A new microneedle patch could offer rapid diagnostic testing for malaria that doesn’t require extracting blood.
The device draws upon protein biomarkers contained in dermal interstitial fluid, what people generally recognize as the fluid inside blisters but surrounds all of the cells in skin.
“It’s less painful than getting a splinter. I would say it feels like putting tape on your skin and then peeling it off.”
The fluid contains a multitude of biomarkers for various diseases, such as malaria, which can be used for rapid testing. Researchers could also program the disposable patches to detect other diseases, potentially including COVID-19, says Peter Lillehoj, an associate professor of mechanical engineering at Rice University.
Xue Jiang, a Rice postdoctoral researcher, is lead author of the paper, which appears in Microsystems and Nanoengineering.
“In this paper, we focus on malaria detection because this project was funded by the Bill and Melinda Gates Foundation, and it’s a big priority for them,” says Lillehoj. “But we can adapt this technology to detect other diseases for which biomarkers appear in interstitial fluid.”
The self-contained test delivers a result in about 20 minutes and does not require medical expertise or any equipment.

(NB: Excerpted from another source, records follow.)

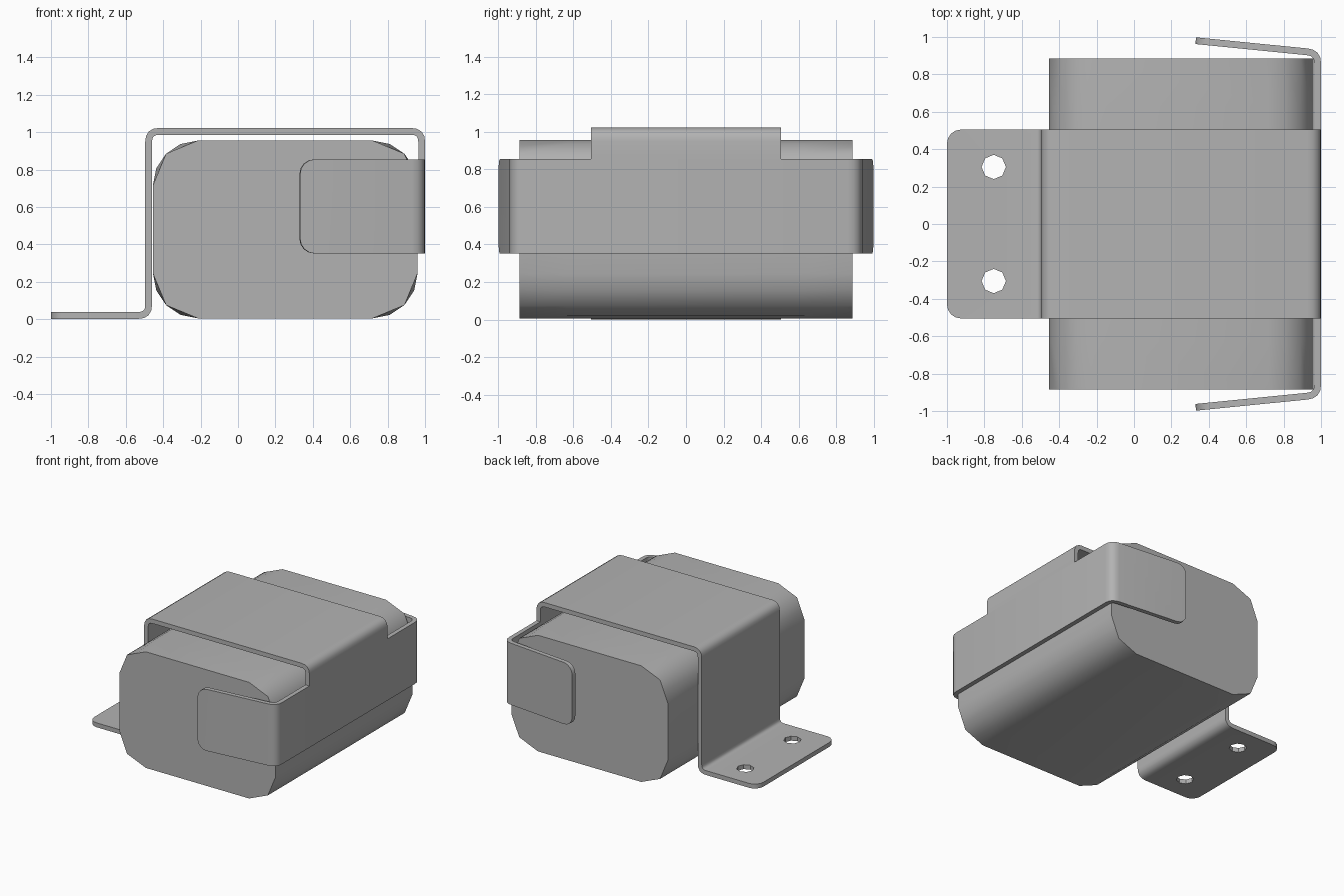
import bpy, bmesh, math
from mathutils import Vector

if "Cube" in bpy.data.objects:
    bpy.data.objects.remove(bpy.data.objects["Cube"], do_unlink=True)

GREY = (0.45, 0.45, 0.45, 1)
metal = bpy.data.materials.new("plain grey")
metal.use_nodes = True
metal.diffuse_color = GREY
metal.node_tree.nodes["Principled BSDF"].inputs["Base Color"].default_value = GREY
THICK = 0.036


def make_object(name, bm):
    mesh = bpy.data.meshes.new(name)
    bm.to_mesh(mesh)
    bm.free()
    mesh.materials.append(metal)
    ob = bpy.data.objects.new(name, mesh)
    bpy.context.collection.objects.link(ob)
    return ob


def activate(ob):
    bpy.ops.object.select_all(action='DESELECT')
    ob.select_set(True)
    bpy.context.view_layer.objects.active = ob


def smooth(ob, degrees):
    activate(ob)
    bpy.ops.object.shade_smooth_by_angle(angle=math.radians(degrees))


def fillet(points, radius, steps=4):
    """Round the inner corners of an open path."""
    pts = [Vector(p) for p in points]
    out = [pts[0]]
    for a, b, c in zip(pts, pts[1:], pts[2:]):
        p = b + (a - b).normalized() * radius
        q = b + (c - b).normalized() * radius
        ctrl = b
        for i in range(steps + 1):
            t = i / steps
            out.append(p.lerp(ctrl, t).lerp(ctrl.lerp(q, t), t))
    return out + [pts[-1]]


def bent_sheet(name, path, offset, round_ends, radius, holes=()):
    """Sweep a path across its width, round the chosen ends, thicken, drill."""
    bm = bmesh.new()
    rows = [[bm.verts.new(p + s * Vector(offset)) for s in (-1, 1)] for p in path]
    for a, b in zip(rows, rows[1:]):
        bm.faces.new((a[0], a[1], b[1], b[0]))
    corners = [v for end in round_ends for v in rows[end]]
    bmesh.ops.bevel(bm, geom=corners, offset=radius, segments=4, profile=0.5,
                    affect='VERTICES')
    bmesh.ops.recalc_face_normals(bm, faces=bm.faces)
    ob = make_object(name, bm)
    mod = ob.modifiers.new("thickness", 'SOLIDIFY')
    mod.thickness = THICK
    mod.offset = 0
    mod.use_even_offset = True
    activate(ob)
    bpy.ops.object.modifier_apply(modifier=mod.name)
    for x, y in holes:
        bpy.ops.mesh.primitive_cylinder_add(vertices=8, radius=0.065, depth=0.3,
                                            location=(x, y, 0.02))
        cutter = bpy.context.object
        cut = ob.modifiers.new("hole", 'BOOLEAN')
        cut.operation = 'DIFFERENCE'
        cut.solver = 'EXACT'
        cut.object = cutter
        activate(ob)
        bpy.ops.object.modifier_apply(modifier=cut.name)
        bpy.data.objects.remove(cutter, do_unlink=True)
    smooth(ob, 35)
    return ob


# Core block: rounded in the middle, corners flattened to two chords at the ends
def core_ring(bm, y, flattened):
    x0, x1, z0, z1, r = -0.455, 0.96, 0.005, 0.955, 0.24
    ring = []
    centres = [(x1 - r, z1 - r), (x0 + r, z1 - r), (x0 + r, z0 + r), (x1 - r, z0 + r)]
    for k, (cx, cz) in enumerate(centres):
        arc = [Vector((cx + r * math.cos(a), y, cz + r * math.sin(a)))
               for a in (math.pi / 2 * (k + i / 4) for i in range(5))]
        if flattened:
            for i in (1, 3):
                arc[i] = (arc[i - 1] + arc[i + 1]) / 2
        ring += [bm.verts.new(p) for p in arc]
    return ring


bm = bmesh.new()
rings = [core_ring(bm, y, abs(y) > 0.8) for y in (-0.885, -0.63, 0.63, 0.885)]
for a, b in zip(rings, rings[1:]):
    for i in range(len(a)):
        j = (i + 1) % len(a)
        bm.faces.new((a[i], a[j], b[j], b[i]))
bm.faces.new(rings[0])
bm.faces.new(rings[-1])
bmesh.ops.recalc_face_normals(bm, faces=bm.faces)
smooth(make_object("core_block", bm), 35)

# Mounting strap: drilled foot, upright, top and short drop on the far side
strap = fillet([(-1, 0, 0.02), (-0.478, 0, 0.02), (-0.478, 0, 1.004),
                (0.982, 0, 1.004), (0.982, 0, 0.855)], 0.055)
bent_sheet("mounting_strap", strap, (0, 0.505, 0), [0], 0.075,
           [(-0.75, 0.305), (-0.75, -0.305)])

# Side band wrapping round to both ends, with slightly flared tabs
band = fillet([(0.33, -0.98, 0.603), (0.982, -0.915, 0.603),
               (0.982, 0.915, 0.603), (0.33, 0.98, 0.603)], 0.055)
bent_sheet("side_band", band, (0, 0, 0.252), [0, -1], 0.08)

The sticky patch has 16 hollow microneedles in a 4-by-4 array on one side, coupled with an antibody-based lateral-flow test strip on the other. The antibodies react when they sense protein biomarkers for malaria and turn two readout lines on the strip’s exposed surface red. If the test is negative, only one line turns red.
The needles are hydrophilic—that is, attracted to water—so the fluid is drawn in and flows through to the test strip. Once the test is complete, the device can be removed like any bandage.
While both microneedles and antibody test strips have been extensively studied, Lillehoj says his lab is the first to combine them into a simple, inexpensive package that will easily deploy at the point of need, especially in developing regions where finger-prick blood sampling and the availability of trained medical personnel to diagnose samples may pose a challenge.
Malaria test without pain
The hollow needles are 375 microns wide and 750 microns long, enough to reach the fluid within skin that is typically between 800 to 1,000 microns thick. The needles are sharp enough to overcome the mechanical stress of entering the skin.
“Xue and I have applied the patch to our skin, and it doesn’t feel painful at all compared to a finger prick or a blood draw,” Lillehoj says. “It’s less painful than getting a splinter. I would say it feels like putting tape on your skin and then peeling it off.”
The researchers think the familiar form factor may provide some comfort, especially to children.
“We didn’t intend for it to look like a bandage,” Lillehoj says. “We started with a rectangular shape and then just rounded the edges to make it a little more presentable. We didn’t plan for that, but perhaps it makes the patch more relatable to the general public.”
Individual patches could cost about $1 if and when they are produced in bulk, he estimates.
Source: Rice University